REQUIRED WORK >> Would you please restate all of the data exactly?

INFORMATION PROVIDED >>
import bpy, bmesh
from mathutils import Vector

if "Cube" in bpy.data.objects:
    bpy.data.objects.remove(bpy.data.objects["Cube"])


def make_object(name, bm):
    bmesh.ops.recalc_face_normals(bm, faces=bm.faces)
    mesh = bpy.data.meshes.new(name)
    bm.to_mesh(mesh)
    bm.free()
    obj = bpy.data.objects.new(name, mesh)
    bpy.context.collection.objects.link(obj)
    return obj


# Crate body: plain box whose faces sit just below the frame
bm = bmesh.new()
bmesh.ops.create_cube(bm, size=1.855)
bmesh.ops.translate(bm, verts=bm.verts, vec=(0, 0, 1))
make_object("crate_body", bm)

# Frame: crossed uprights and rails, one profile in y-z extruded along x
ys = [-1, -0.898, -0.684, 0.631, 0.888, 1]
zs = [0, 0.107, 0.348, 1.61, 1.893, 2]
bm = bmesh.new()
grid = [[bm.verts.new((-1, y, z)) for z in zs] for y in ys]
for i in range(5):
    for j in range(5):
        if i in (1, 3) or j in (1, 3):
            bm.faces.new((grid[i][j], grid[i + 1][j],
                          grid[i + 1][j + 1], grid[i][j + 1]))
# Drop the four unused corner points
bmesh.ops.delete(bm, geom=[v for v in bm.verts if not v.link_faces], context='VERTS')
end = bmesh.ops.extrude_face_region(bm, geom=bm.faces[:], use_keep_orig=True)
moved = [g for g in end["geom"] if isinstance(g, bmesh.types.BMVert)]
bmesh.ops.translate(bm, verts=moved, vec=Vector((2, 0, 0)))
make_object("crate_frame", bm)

EXERCISE RESPONSE >>
import bpy, bmesh
from mathutils import Vector

if "Cube" in bpy.data.objects:
    bpy.data.objects.remove(bpy.data.objects["Cube"])


def make_object(name, bm):
    bmesh.ops.recalc_face_normals(bm, faces=bm.faces)
    mesh = bpy.data.meshes.new(name)
    bm.to_mesh(mesh)
    bm.free()
    obj = bpy.data.objects.new(name, mesh)
    bpy.context.collection.objects.link(obj)
    return obj


# Crate body: plain box whose faces sit just below the frame
bm = bmesh.new()
bmesh.ops.create_cube(bm, size=1.855)
bmesh.ops.translate(bm, verts=bm.verts, vec=(0, 0, 1))
make_object("crate_body", bm)

# Frame: crossed uprights and rails, one profile in y-z extruded along x
ys = [-1, -0.898, -0.684, 0.631, 0.888, 1]
zs = [0, 0.107, 0.348, 1.61, 1.893, 2]
bm = bmesh.new()
grid = [[bm.verts.new((-1, y, z)) for z in zs] for y in ys]
for i in range(5):
    for j in range(5):
        if i in (1, 3) or j in (1, 3):
            bm.faces.new((grid[i][j], grid[i + 1][j],
                          grid[i + 1][j + 1], grid[i][j + 1]))
# Drop the four unused corner points
bmesh.ops.delete(bm, geom=[v for v in bm.verts if not v.link_faces], context='VERTS')
end = bmesh.ops.extrude_face_region(bm, geom=bm.faces[:], use_keep_orig=True)
moved = [g for g in end["geom"] if isinstance(g, bmesh.types.BMVert)]
bmesh.ops.translate(bm, verts=moved, vec=Vector((2, 0, 0)))
make_object("crate_frame", bm)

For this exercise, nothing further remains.